Lymphomas are cancers that originate from white blood cells and affect the lymphatic system, which plays a major role in immune defense. According to the World Health Organization (WHO), they account for 5% of all cancers. Approximatively two-thirds of lymphomas can be successfully and durably treated. However, certain aggressive subtypes of B-cell non-Hodgkin lymphomas still present a poor prognosis.
In 2 to 5% of cases, the disease spreads to the central nervous system and life expectancy drops to a few months. "Preventive therapeutic approaches exist; however, they need to be administered in a more targeted manner by an early accurate detection of central nervous system involvement in high-risk individuals, treating positively-detected patients and sparing toxicities to negatively-detected patients", says the SAKK prize laureate. Dr Noémie Lang is an oncologist at the Oncology Department at the HUG and conducts translational research in the team of Professor Jérôme Tamburini at the Department of Medicine and the Center for Translational Research in Onco-Hematology (CRTOH) of the Faculty of Medicine at UNIGE.

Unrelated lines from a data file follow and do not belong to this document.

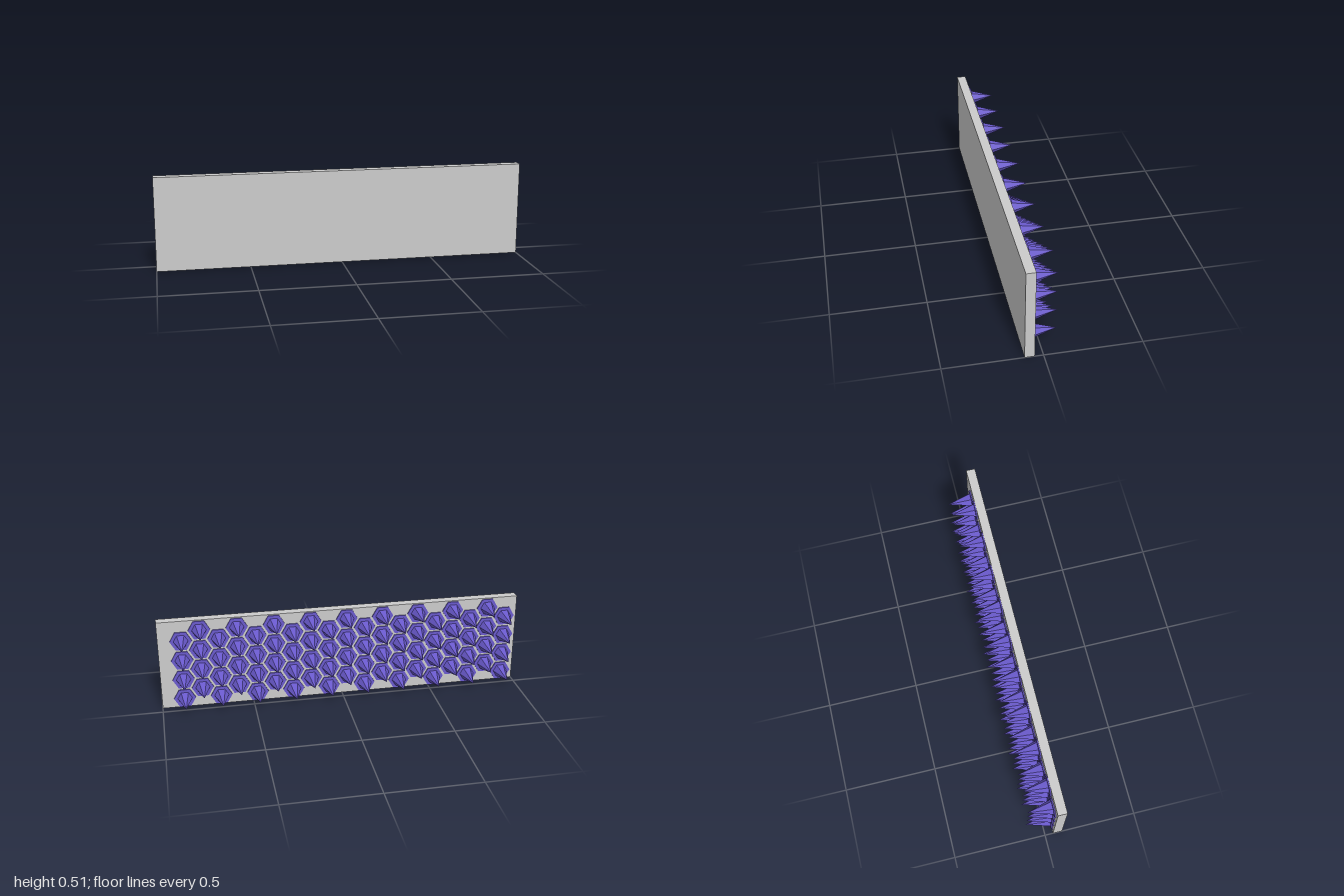
import * as THREE from 'three';

export function createModel() {
  const model = new THREE.Group();
  const grey = new THREE.MeshStandardMaterial({ color: 0xcccccc, flatShading: true });
  const purple = new THREE.MeshStandardMaterial({ color: 0x6a5acd, flatShading: true });

  const add = (name, geometry, material, x, y, z, parent = model) => {
    const mesh = new THREE.Mesh(geometry, material);
    mesh.name = name;
    mesh.position.set(x, y, z);
    parent.add(mesh);
  };

  // Flat backing plate
  add('backingPlate', new THREE.BoxGeometry(2, 0.51, 0.05), grey, 0, 0.255, 0.069);

  // Six-sided solids with corners toward +-x and their axis along -z
  const hex = (topRadius, bottomRadius, depth) =>
    new THREE.CylinderGeometry(topRadius, bottomRadius, depth, 6).rotateY(Math.PI / 6).rotateX(-Math.PI / 2);
  const tile = hex(0.0592, 0.0592, 0.008);
  const spike = hex(0, 0.0395, 0.13);

  // Honeycomb field: every other column is raised by half a pitch
  const columns = 19, rows = 4, pitchX = 0.1003, pitchY = 0.114;
  for (let c = 0; c < columns; c++) {
    const column = new THREE.Group();
    column.name = 'spikeColumn';
    column.position.x = -0.929 + c * pitchX;
    for (let r = 0; r < rows; r++) {
      const y = 0.054 + (r + (c % 2) / 2) * pitchY;
      add('hexTile', tile, purple, 0, y, 0.041, column);
      add('spike', spike, purple, 0, y, -0.028, column);
    }
    model.add(column);
  }
  return model;
}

Increasing detection rates
Dr Noémie Lang points out that currently available assays to measure central nervous system involvement of lymphoma have low performance, with detection rates ranging from 8 to 50%. This reality might change with the use of circulating tumor DNA.
In response to the death of a tumoral cell, tumor DNA is released into the blood, as well as other bodily fluids, such as the cerebrospinal fluid (CSF), a liquid that surrounds the brain and spinal cord, representing the central nervous system. With the advent of high-throughput sequencing technologies, circulating tumor DNA can now be easily identified in blood and CSF samples.

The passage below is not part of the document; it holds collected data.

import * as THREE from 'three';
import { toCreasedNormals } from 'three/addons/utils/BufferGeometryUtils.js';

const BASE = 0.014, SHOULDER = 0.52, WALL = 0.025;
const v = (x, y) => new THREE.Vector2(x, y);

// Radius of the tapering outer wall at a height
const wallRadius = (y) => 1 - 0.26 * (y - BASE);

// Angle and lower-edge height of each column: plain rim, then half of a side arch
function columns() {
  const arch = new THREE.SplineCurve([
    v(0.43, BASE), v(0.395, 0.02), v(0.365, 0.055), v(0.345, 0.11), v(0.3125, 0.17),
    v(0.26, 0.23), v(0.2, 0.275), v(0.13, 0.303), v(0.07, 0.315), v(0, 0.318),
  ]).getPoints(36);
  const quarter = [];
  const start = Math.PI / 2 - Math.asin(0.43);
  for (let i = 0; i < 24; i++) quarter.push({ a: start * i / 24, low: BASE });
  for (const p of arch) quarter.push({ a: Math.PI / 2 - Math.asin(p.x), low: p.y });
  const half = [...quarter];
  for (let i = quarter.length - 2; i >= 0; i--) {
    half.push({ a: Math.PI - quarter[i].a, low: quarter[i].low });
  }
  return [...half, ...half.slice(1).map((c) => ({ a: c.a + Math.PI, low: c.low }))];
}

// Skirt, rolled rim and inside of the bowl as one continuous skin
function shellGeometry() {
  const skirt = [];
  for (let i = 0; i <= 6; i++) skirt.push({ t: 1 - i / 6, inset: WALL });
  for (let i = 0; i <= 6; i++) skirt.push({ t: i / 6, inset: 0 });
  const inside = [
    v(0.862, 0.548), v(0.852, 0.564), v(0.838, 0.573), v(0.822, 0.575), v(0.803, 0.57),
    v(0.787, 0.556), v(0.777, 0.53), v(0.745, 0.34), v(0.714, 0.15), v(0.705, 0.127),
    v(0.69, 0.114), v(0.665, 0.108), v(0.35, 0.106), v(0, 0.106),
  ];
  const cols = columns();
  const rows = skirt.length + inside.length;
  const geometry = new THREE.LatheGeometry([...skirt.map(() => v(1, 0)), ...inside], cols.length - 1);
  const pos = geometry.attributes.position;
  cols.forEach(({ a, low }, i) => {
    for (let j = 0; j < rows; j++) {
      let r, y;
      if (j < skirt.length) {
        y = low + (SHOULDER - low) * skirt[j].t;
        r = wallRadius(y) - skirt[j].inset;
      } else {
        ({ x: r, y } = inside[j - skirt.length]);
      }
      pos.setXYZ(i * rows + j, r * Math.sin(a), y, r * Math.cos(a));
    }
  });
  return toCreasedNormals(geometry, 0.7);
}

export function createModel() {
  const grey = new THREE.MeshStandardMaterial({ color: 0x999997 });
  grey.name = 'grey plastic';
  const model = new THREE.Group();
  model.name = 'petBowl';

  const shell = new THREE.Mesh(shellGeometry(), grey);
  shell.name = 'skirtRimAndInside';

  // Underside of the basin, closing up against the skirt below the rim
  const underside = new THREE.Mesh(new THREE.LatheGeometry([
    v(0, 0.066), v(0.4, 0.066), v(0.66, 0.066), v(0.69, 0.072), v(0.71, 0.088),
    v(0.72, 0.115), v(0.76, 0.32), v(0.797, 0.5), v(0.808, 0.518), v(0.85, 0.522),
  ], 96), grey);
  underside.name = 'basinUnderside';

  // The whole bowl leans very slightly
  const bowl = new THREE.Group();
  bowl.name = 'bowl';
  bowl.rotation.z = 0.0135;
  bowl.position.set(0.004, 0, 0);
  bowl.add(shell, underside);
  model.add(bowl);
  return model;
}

This is what Dr Noémie Lang and the SAKK lymphoma group aim to demonstrate through a prospective clinical study. Blood and CSF samples will be collected from over sixty participants harboring a newly diagnosed aggressive lymphoma. Circulating DNA will be extracted and sequenced to determine its origin and make a diagnosis.
Dr Noémie Lang hypothesizes that "the measurement of circulating tumor DNA in the CSF will outperform currently used assays for detecting central nervous system involvement in lymphoma. This study represents a cornerstone in the development of preventive strategies and early detection of asymptomatic central nervous system involvement in lymphoma. Therapeutic strategies can be accordingly applied to prevent the disease from progressing, becoming symptomatic, and more difficult to treat."

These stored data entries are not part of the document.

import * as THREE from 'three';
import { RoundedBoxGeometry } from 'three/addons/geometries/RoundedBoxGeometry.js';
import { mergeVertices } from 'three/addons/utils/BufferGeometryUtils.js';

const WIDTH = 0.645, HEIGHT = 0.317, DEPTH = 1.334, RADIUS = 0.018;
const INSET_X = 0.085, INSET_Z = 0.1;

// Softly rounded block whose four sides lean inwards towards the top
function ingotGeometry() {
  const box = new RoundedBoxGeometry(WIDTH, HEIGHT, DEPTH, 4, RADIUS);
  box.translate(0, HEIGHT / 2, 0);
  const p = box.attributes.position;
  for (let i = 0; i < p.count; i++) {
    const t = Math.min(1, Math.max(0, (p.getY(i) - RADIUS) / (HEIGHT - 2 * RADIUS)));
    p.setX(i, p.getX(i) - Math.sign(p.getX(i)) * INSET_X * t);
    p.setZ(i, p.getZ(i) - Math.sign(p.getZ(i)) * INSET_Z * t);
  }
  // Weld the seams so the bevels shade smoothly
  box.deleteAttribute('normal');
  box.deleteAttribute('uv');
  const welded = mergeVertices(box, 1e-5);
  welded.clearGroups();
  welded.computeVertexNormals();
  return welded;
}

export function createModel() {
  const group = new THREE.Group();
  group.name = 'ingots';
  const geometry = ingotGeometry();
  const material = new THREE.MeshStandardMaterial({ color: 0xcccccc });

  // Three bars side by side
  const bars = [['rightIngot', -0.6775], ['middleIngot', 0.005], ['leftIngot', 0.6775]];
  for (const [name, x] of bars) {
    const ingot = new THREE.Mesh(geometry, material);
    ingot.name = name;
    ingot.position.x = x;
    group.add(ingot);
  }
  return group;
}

The study will be conducted in twelve Swiss centers and aims to address a timely question, given that the early detection and prevention of central nervous system involvement in lymphomas have remained unanswered clinical issues for several decades, all strong arguments for the awarding of the prize by SAKK to Dr Noémie Lang.
Supporting young researchers and clinical research in oncology
SAKK is an independent, non-profit organization that focuses on cancer research. Founded in 1965, it plays a crucial role not only in advancing cancer research in Switzerland, but also in supporting young clinical researchers in their career development. As a center of expertise, its main objective is to network its members. Its creation of the Network Trial Award, endowed with one million Swiss francs (USD 1.12 million), reflects this objective.
Dr Noémie Lang is the first laureate of the award, and she expresses her gratitude to SAKK as well as to the HUG and UNIGE. "It is a unique opportunity in Switzerland to secure sufficient financing to complete the entire study. I am particularly thrilled as it is challenging to secure funds for clinical research, unlike fundamental research. Thanks to SAKK and its commitment to support young investigators, as well as the exceptional opportunity provided by the HUG and UNIGE to commit 50% of time to research in parallel with clinical work, all of this was made possible."